Start of Source data

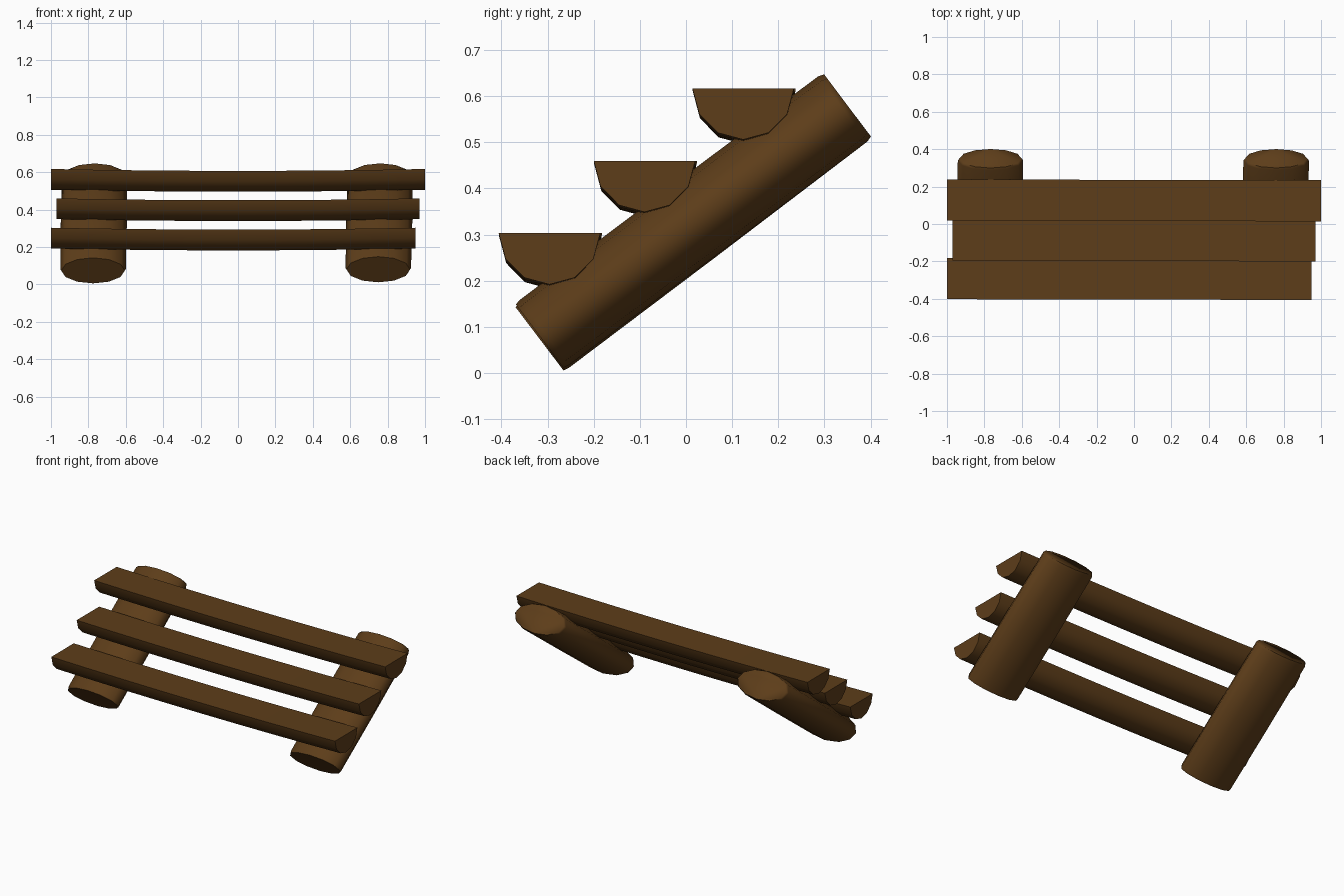
import bpy, bmesh
from math import sin, cos, pi, radians
from mathutils import Vector

if "Cube" in bpy.data.objects:
    bpy.data.objects.remove(bpy.data.objects["Cube"])

wood = bpy.data.materials.new("brown_wood")
wood.diffuse_color = (0.11, 0.047, 0.01, 1)
wood.use_nodes = True
wood.node_tree.nodes["Principled BSDF"].inputs["Base Color"].default_value = wood.diffuse_color


def loft(name, rings, smooth_angle):
    """Skin a row of equal-sized closed rings and cap both ends."""
    bm = bmesh.new()
    rows = [[bm.verts.new(p) for p in ring] for ring in rings]
    n = len(rows[0])
    for a, b in zip(rows, rows[1:]):
        for i in range(n):
            j = (i + 1) % n
            bm.faces.new((a[i], a[j], b[j], b[i]))
    bm.faces.new(rows[0][::-1])
    bm.faces.new(rows[-1])
    bmesh.ops.recalc_face_normals(bm, faces=bm.faces)
    mesh = bpy.data.meshes.new(name)
    bm.to_mesh(mesh)
    bm.free()
    mesh.materials.append(wood)
    obj = bpy.data.objects.new(name, mesh)
    bpy.context.collection.objects.link(obj)
    bpy.ops.object.select_all(action='DESELECT')
    obj.select_set(True)
    bpy.context.view_layer.objects.active = obj
    bpy.ops.object.shade_smooth_by_angle(angle=radians(smooth_angle))
    return obj


def stringer(name, x_low, x_high, lift):
    """Sloping flattened 12-sided log with slightly eased ends."""
    low = Vector((x_low, -0.3175, 0.074 + lift))
    high = Vector((x_high, 0.350, 0.580))
    axis = (high - low).normalized()
    side = Vector((1, 0, 0))
    up = side.cross(axis).normalized()
    rings = []
    for t, s in ((0, 0.97), (0.015, 1), (0.5, 1.01), (0.985, 1), (1, 0.95)):
        c = low.lerp(high, t)
        rings.append([c + side * 0.175 * s * cos(k * pi / 6)
                      + up * 0.0885 * s * sin(k * pi / 6) for k in range(12)])
    loft(name, rings, 62)


def tread(name, x0, x1, y, top):
    """Half log, flat side up, sagging a little in the middle."""
    rings = []
    for i in range(9):
        u = i / 4 - 1
        x = x0 + (x1 - x0) * i / 8
        sag = 0.010 * (1 - u * u)
        rings.append([(x, y - 0.002 * u - 0.11 * cos(k * pi / 6),
                       top - sag - 0.111 * sin(k * pi / 6)) for k in range(7)])
    loft(name, rings, 50)


# Two sloping support logs
stringer("left_support_log", -0.775, -0.767, 0.0)
stringer("right_support_log", 0.750, 0.760, 0.006)

# Three half-log steps
tread("bottom_step", -1.0, 0.95, -0.294, 0.303)
tread("middle_step", -0.97, 0.97, -0.088, 0.460)
tread("top_step", -1.0, 1.0, 0.126, 0.617)
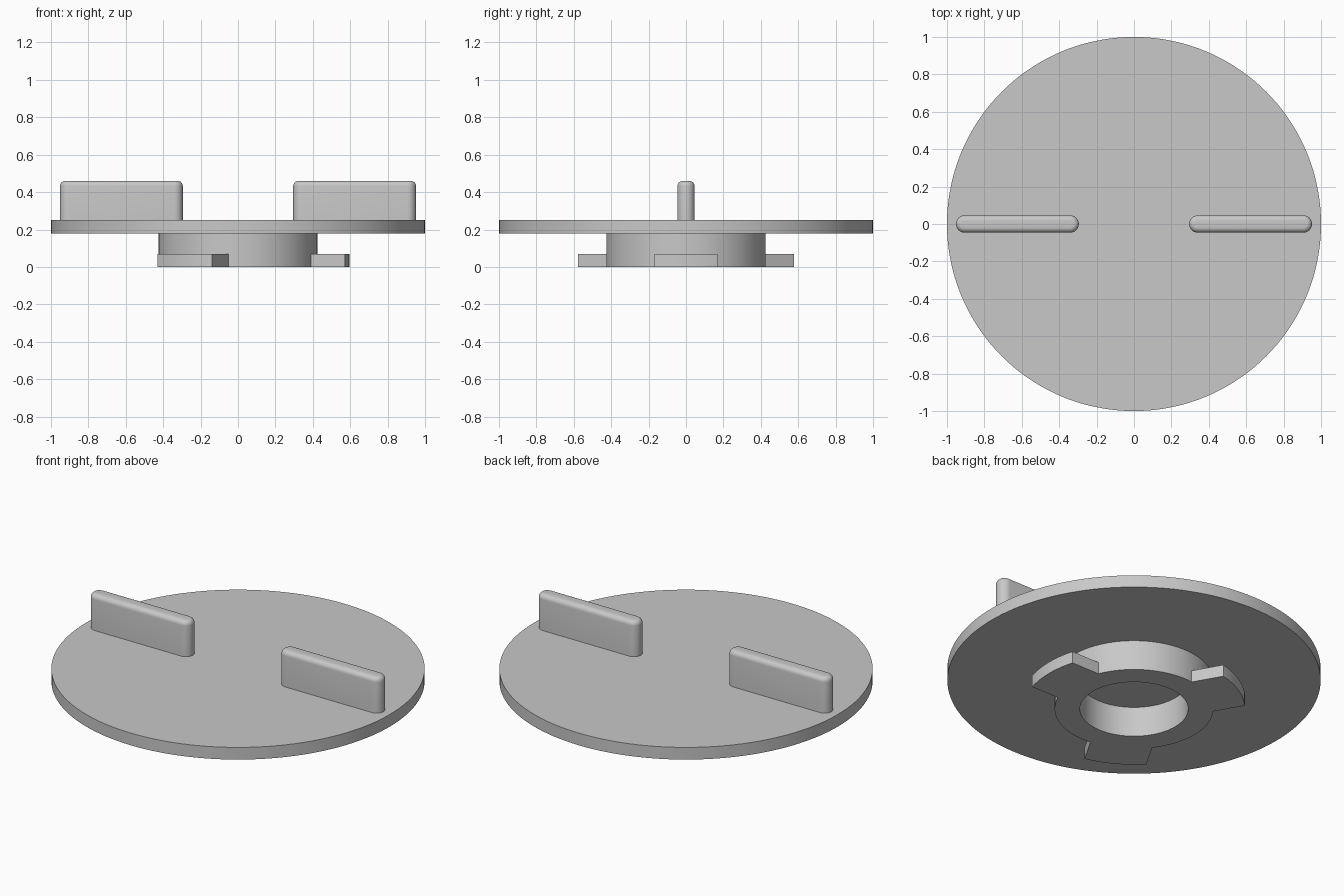
import bpy, bmesh
from math import sin, cos, asin, pi, radians, sqrt
from mathutils import Matrix, Vector

DISC_R, DISC_LOW, DISC_TOP = 1.0, 0.178, 0.25
HUB_R, HOLE_R = 0.425, 0.29
TAB_R, TAB_HALF, TAB_H = 0.595, 0.168, 0.07
GRIP_IN, GRIP_OUT, GRIP_HALF, GRIP_TOP, FILLET = 0.295, 0.952, 0.046, 0.46, 0.028

cube = bpy.data.objects.get("Cube")
if cube:
    bpy.data.objects.remove(cube, do_unlink=True)

grey = bpy.data.materials.new("plain_grey")
grey.use_nodes = True
colour = (0.58, 0.58, 0.58, 1)
grey.diffuse_color = colour
grey.node_tree.nodes["Principled BSDF"].inputs["Base Color"].default_value = colour


def finish(name, bm):
    """Turn a bmesh into a grey object."""
    bmesh.ops.recalc_face_normals(bm, faces=bm.faces)
    mesh = bpy.data.meshes.new(name)
    bm.to_mesh(mesh)
    bm.free()
    mesh.materials.append(grey)
    obj = bpy.data.objects.new(name, mesh)
    bpy.context.collection.objects.link(obj)
    return obj


def activate(obj):
    bpy.ops.object.select_all(action="DESELECT")
    obj.select_set(True)
    bpy.context.view_layer.objects.active = obj


def smooth(obj):
    activate(obj)
    bpy.ops.object.shade_smooth_by_angle(angle=radians(30))


def prism(bm, outline, low, high):
    """Extrude a flat outline upward."""
    face = bm.faces.new([bm.verts.new((x, y, low)) for x, y in outline])
    top = bmesh.ops.extrude_face_region(bm, geom=[face])["geom"]
    verts = [v for v in top if isinstance(v, bmesh.types.BMVert)]
    bmesh.ops.translate(bm, verts=verts, vec=(0, 0, high - low))
    return verts


def lathe(name, profile, steps):
    bm = bmesh.new()
    verts = [bm.verts.new((r, 0, z)) for r, z in profile]
    edges = [bm.edges.new(pair) for pair in zip(verts, verts[1:])]
    bmesh.ops.spin(bm, geom=verts + edges, cent=(0, 0, 0), axis=(0, 0, 1),
                   angle=2 * pi, steps=steps, use_merge=True)
    bmesh.ops.remove_doubles(bm, verts=bm.verts, dist=1e-5)
    return finish(name, bm)


# Disc with the hollow hub beneath it
body = lathe("disc_and_hub", [
    (0, DISC_TOP), (DISC_R, DISC_TOP), (DISC_R, DISC_LOW), (HUB_R, DISC_LOW),
    (HUB_R, 0), (HOLE_R, 0), (HOLE_R, DISC_LOW), (0, DISC_LOW)], 144)

# Three parallel-sided locking tabs with curved outer ends, merged into the hub
half_angle = asin(TAB_HALF / TAB_R)
arc = [half_angle * (i / 6 - 1) for i in range(13)]
outline = [(TAB_R * cos(a), TAB_R * sin(a)) for a in arc]
root = HUB_R * 0.85
outline += [(root, TAB_HALF), (root, -TAB_HALF)]
bm = bmesh.new()
for k in range(3):
    turn = Matrix.Rotation(k * 2 * pi / 3, 3, "Z")
    turned = [(turn @ Vector((x, y, 0))).xy for x, y in outline]
    prism(bm, turned, 0, TAB_H)
tabs = finish("locking_tabs", bm)

union = body.modifiers.new("join_tabs", "BOOLEAN")
union.operation = "UNION"
union.solver = "EXACT"
union.object = tabs
activate(body)
bpy.ops.object.modifier_apply(modifier=union.name)
bpy.data.objects.remove(tabs, do_unlink=True)
smooth(body)

# Two upright grips with round ends and a rounded top edge
for side, name in ((1, "left_grip"), (-1, "right_grip")):
    bm = bmesh.new()
    outline = []
    for centre, start in ((GRIP_OUT - GRIP_HALF, -pi / 2), (GRIP_IN + GRIP_HALF, pi / 2)):
        for i in range(17):
            a = start + pi * i / 16
            outline.append((side * (centre + GRIP_HALF * cos(a)), GRIP_HALF * sin(a)))
    top = set(prism(bm, outline, DISC_TOP, GRIP_TOP))
    rim = [e for e in bm.edges if set(e.verts) <= top]
    bmesh.ops.bevel(bm, geom=rim, offset=FILLET, segments=6, profile=0.5,
                    affect="EDGES")
    smooth(finish(name, bm))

End of Source data

■ **Aim of the task**: Please go through the entries and show every line with the word "range".

■ **Task answer**:
        for i in range(n):
                      + up * 0.0885 * s * sin(k * pi / 6) for k in range(12)])
    for i in range(9):
                       top - sag - 0.111 * sin(k * pi / 6)) for k in range(7)])
arc = [half_angle * (i / 6 - 1) for i in range(13)]
for k in range(3):
        for i in range(17):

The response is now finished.